Twenty Roman graves have been located so far near the shoreline in the northern Gaza and the team expect to unearth 80 in total within the 50-square-metre cemetery.
A 2,000-year-old Roman cemetery containing at least 20 ornately decorated graves has been uncovered near the shoreline in the northern Gaza.
The antiquities ministry on Thursday called it the most important local discovery of the past decade.
Gaza is rich with antiquities having been an important trading spot for many civilisations, from as far back as the ancient Egyptians and the Philistines depicted in the Bible, through the Roman empire and the crusades.
Ruins discovered there include the remains of a siege by Alexander the Great as well as a Mongol invasion.
Twenty Roman graves have been located so far and the team expect to unearth 80 in total within the 50-square-metre cemetery. Only two graves have been opened, one contained skeletal remains and some clay jars.
Because of the shape of the graves and the relatively ornate decorations, they likely belonged to "senior ranking people" in the Roman empire during the first century, said Jamal Abu Rida, director-general of Gaza's Ministry of Tourism and Antiquities.
Unlike Muslim graves from later periods that face north to south, the Roman graves lie east to west, he said.
"We have made several discoveries in the past, this is the most important archaeological discovery in the past 10years," said Abu Rida.
The area is closed off to journalists and the public while the site is organised and made safe for visitors, the ministry said.
The site, which is being supervised by a French team of experts, was found by a construction crew working on an Egyptian-funded housing project. When they came upon some of the cemetery's large, ancient bricks, they stopped work and called in the archaeologists.

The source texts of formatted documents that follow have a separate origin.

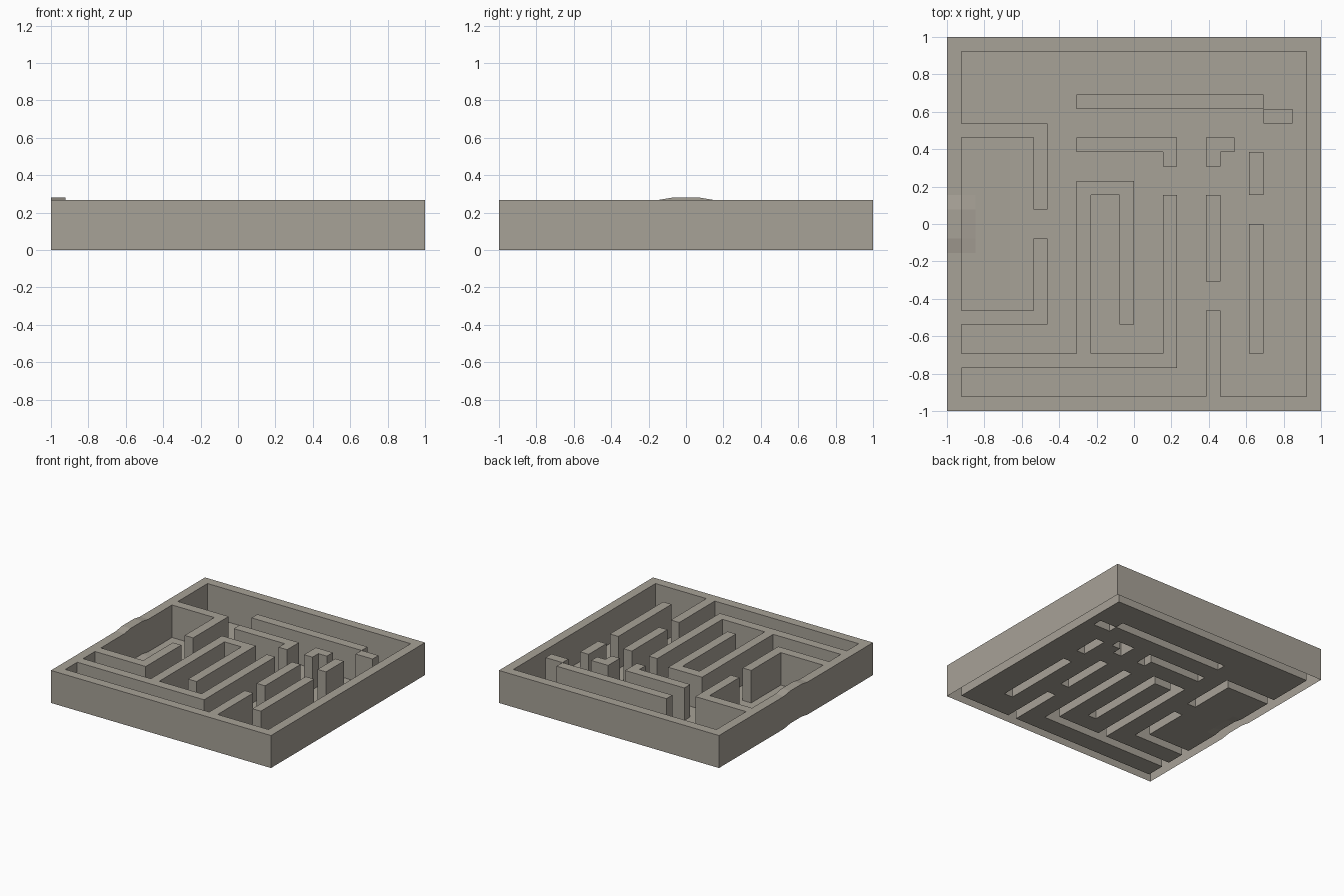
import bpy, bmesh

if "Cube" in bpy.data.objects:
    bpy.data.objects.remove(bpy.data.objects["Cube"])

N = 26                 # cells per side
U = 2.0 / N            # cell size
H = 0.267              # wall height
LIFT = 0.013           # slight hump at the left edge

stone = bpy.data.materials.new("warm_grey_stone")
stone.diffuse_color = (0.39, 0.36, 0.31, 1)
stone.use_nodes = True
stone.node_tree.nodes["Principled BSDF"].inputs["Base Color"].default_value = stone.diffuse_color

# Wall rectangles in cell units: x0, y0, x1, y1
walls = [
    (0, 0, 26, 1), (0, 25, 26, 26), (0, 0, 1, 26), (25, 0, 26, 26),   # outer frame
    (0, 19, 7, 20), (6, 14, 7, 20),                                   # left room, upper
    (0, 6, 7, 7), (6, 6, 7, 12),                                      # left room, lower
    (0, 3, 16, 4), (9, 4, 10, 16), (9, 15, 13, 16),                   # central spiral
    (12, 6, 13, 16), (15, 3, 16, 15),
    (18, 0, 19, 7), (18, 9, 19, 15),                                  # right dividers
    (21, 4, 22, 13), (21, 15, 22, 18),
    (18, 18, 20, 19), (18, 17, 19, 18),                               # small hook
    (9, 18, 16, 19), (15, 17, 16, 18),                                # long hook
    (9, 21, 22, 22), (22, 20, 24, 21),                                # upper bar
]
solid = {(i, j) for a, b, c, d in walls for i in range(a, c) for j in range(b, d)}

bm = bmesh.new()
cache = {}


def vert(i, j, top):
    """Shared grid vertex on the floor or on the wall top."""
    key = (i, j, top)
    if key not in cache:
        z = (H if top else 0) + (LIFT if i <= 1 and 12 <= j <= 14 else 0)
        cache[key] = bm.verts.new((-1 + i * U, -1 + j * U, z))
    return cache[key]


for i in range(N):
    for j in range(N):
        top = (i, j) in solid
        # floor or wall top
        ring = [(i, j), (i + 1, j), (i + 1, j + 1), (i, j + 1)]
        bm.faces.new([vert(x, y, top) for x, y in ring])
        if not top:
            continue
        # wall sides wherever the neighbour is open (walls are hollow below)
        for k, (dx, dy) in enumerate([(0, -1), (1, 0), (0, 1), (-1, 0)]):
            if (i + dx, j + dy) not in solid:
                p, q = ring[k], ring[(k + 1) % 4]
                bm.faces.new([vert(*p, False), vert(*q, False),
                              vert(*q, True), vert(*p, True)])

mesh = bpy.data.meshes.new("maze")
bm.to_mesh(mesh)
bm.free()
mesh.materials.append(stone)
maze = bpy.data.objects.new("maze", mesh)
bpy.context.collection.objects.link(maze)
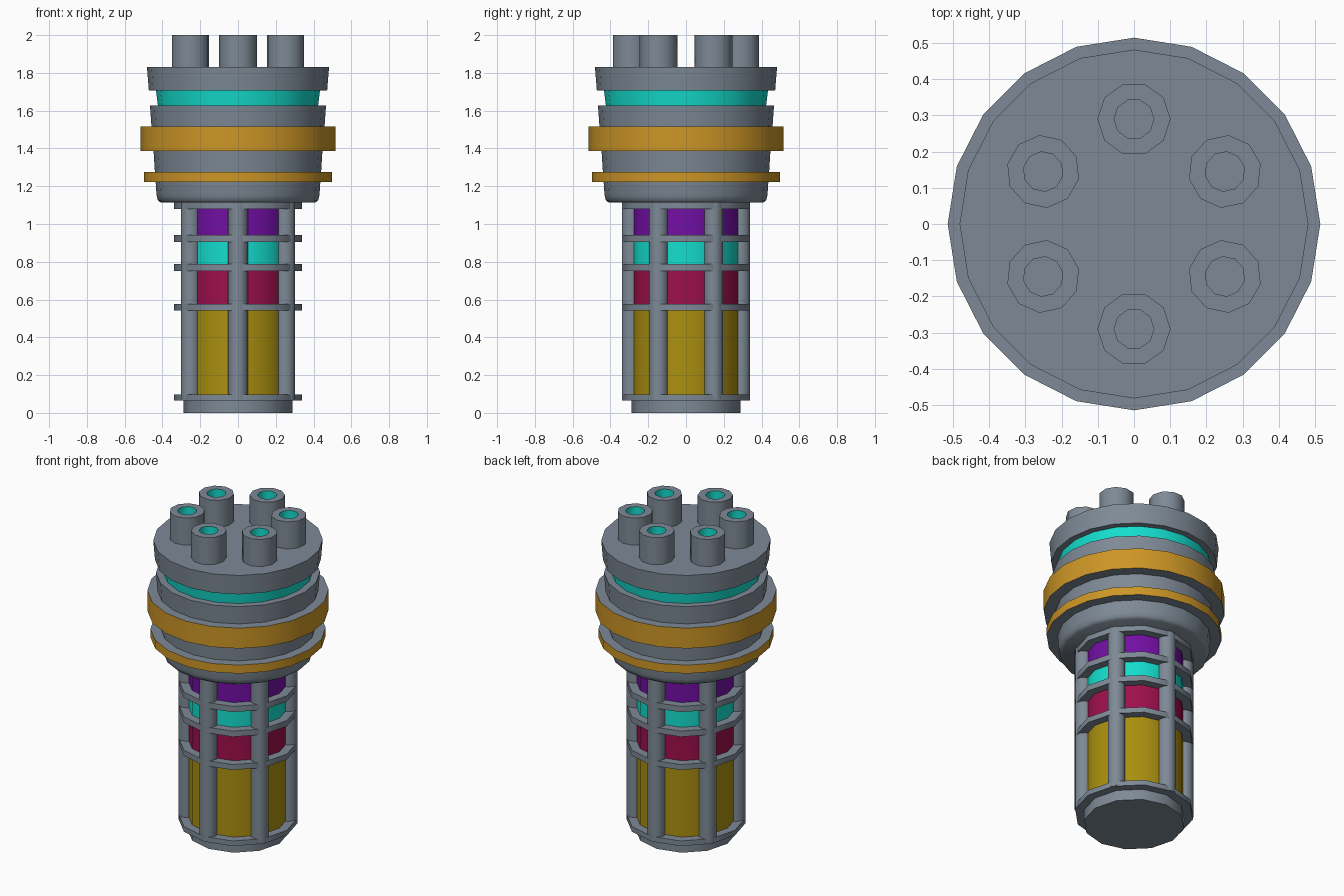
import bpy, bmesh, math

if "Cube" in bpy.data.objects:
    bpy.data.objects.remove(bpy.data.objects["Cube"])


def material(name, rgb):
    lin = [((c / 255 + 0.055) / 1.055) ** 2.4 for c in rgb]
    m = bpy.data.materials.new(name)
    m.diffuse_color = (*lin, 1)
    m.use_nodes = True
    m.node_tree.nodes["Principled BSDF"].inputs["Base Color"].default_value = m.diffuse_color
    return m


GREY = material("steel grey", (126, 138, 150))
TEAL = material("teal", (20, 222, 206))
ORANGE = material("amber orange", (205, 150, 38))
PURPLE = material("purple", (114, 15, 164))
RED = material("crimson", (158, 15, 76))
YELLOW = material("dark yellow", (170, 143, 15))


def lathe(name, sides, profile, mats, colour=None, loc=(0, 0), turn=0, caps=True, closed=False):
    """Spin (radius, z) points; colour maps a segment index to a material index."""
    bm = bmesh.new()
    rings = []
    for r, z in profile:
        rings.append([bm.verts.new((loc[0] + r * math.cos(turn + math.tau * i / sides),
                                    loc[1] + r * math.sin(turn + math.tau * i / sides), z))
                      for i in range(sides)])
    n = len(rings)
    for k in range(n if closed else n - 1):
        a, b = rings[k], rings[(k + 1) % n]
        for i in range(sides):
            j = (i + 1) % sides
            f = bm.faces.new((a[i], a[j], b[j], b[i]))
            f.material_index = (colour or {}).get(k, 0)
    if caps and not closed:
        bm.faces.new(rings[0][::-1])
        bm.faces.new(rings[-1])
    for f in bm.faces:
        f.smooth = True
    me = bpy.data.meshes.new(name)
    bm.to_mesh(me)
    bm.free()
    for m in mats:
        me.materials.append(m)
    me.set_sharp_from_angle(angle=math.radians(40))
    ob = bpy.data.objects.new(name, me)
    bpy.context.collection.objects.link(ob)
    return ob


# Head: tapered drum with a teal groove and two collars coloured on the rim only
lathe("head", 20, [
    (0.408, 1.113), (0.424, 1.125), (0.431, 1.15), (0.436, 1.222),
    (0.498, 1.222), (0.498, 1.275), (0.440, 1.275), (0.447, 1.387),
    (0.515, 1.387), (0.515, 1.515), (0.458, 1.515), (0.466, 1.627),
    (0.424, 1.627), (0.434, 1.707), (0.472, 1.707), (0.482, 1.83)],
    [GREY, ORANGE, TEAL], {4: 1, 8: 1, 12: 2})

# Core: grey base, then four coloured bands
levels = [(0, 0.08, GREY, "core_base"), (0.08, 0.56, YELLOW, "lower_band"),
          (0.56, 0.77, RED, "middle_band"), (0.77, 0.925, TEAL, "upper_band"),
          (0.925, 1.113, PURPLE, "top_band")]
for z0, z1, mat, name in levels:
    lathe(name, 12, [(0.288, z0), (0.288, z1)], [mat])

# Cage hoops around the core
for z0, z1 in [(0.066, 0.098), (0.543, 0.577), (0.751, 0.787), (0.906, 0.942), (1.08, 1.114)]:
    lathe("cage_hoop", 12, [(0.34, z0), (0.34, z1), (0.27, z1), (0.27, z0)],
          [GREY], closed=True)

# Six cage bars, and six hollow tubes on top at the same angles
for i in range(6):
    a = math.radians(30 + 60 * i)
    at = (0.29 * math.cos(a), 0.29 * math.sin(a))
    turn = a - math.pi / 2
    lathe("cage_bar", 10, [(0.052, 0.07), (0.052, 1.113)], [GREY], loc=at, turn=turn)
    lathe("top_tube", 10, [(0.101, 1.83), (0.101, 2.0), (0.055, 2.0), (0.055, 1.83)],
          [GREY, TEAL], {2: 1}, loc=at, turn=turn, caps=False)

Gaza is run by the Palestinian Islamist group Hamas, which has fought four wars with Israel since 2008.
The conflict has crippled the local economy and authorities usually engage international groups to help excavate and preserve archaeological findings, said Abu Rida.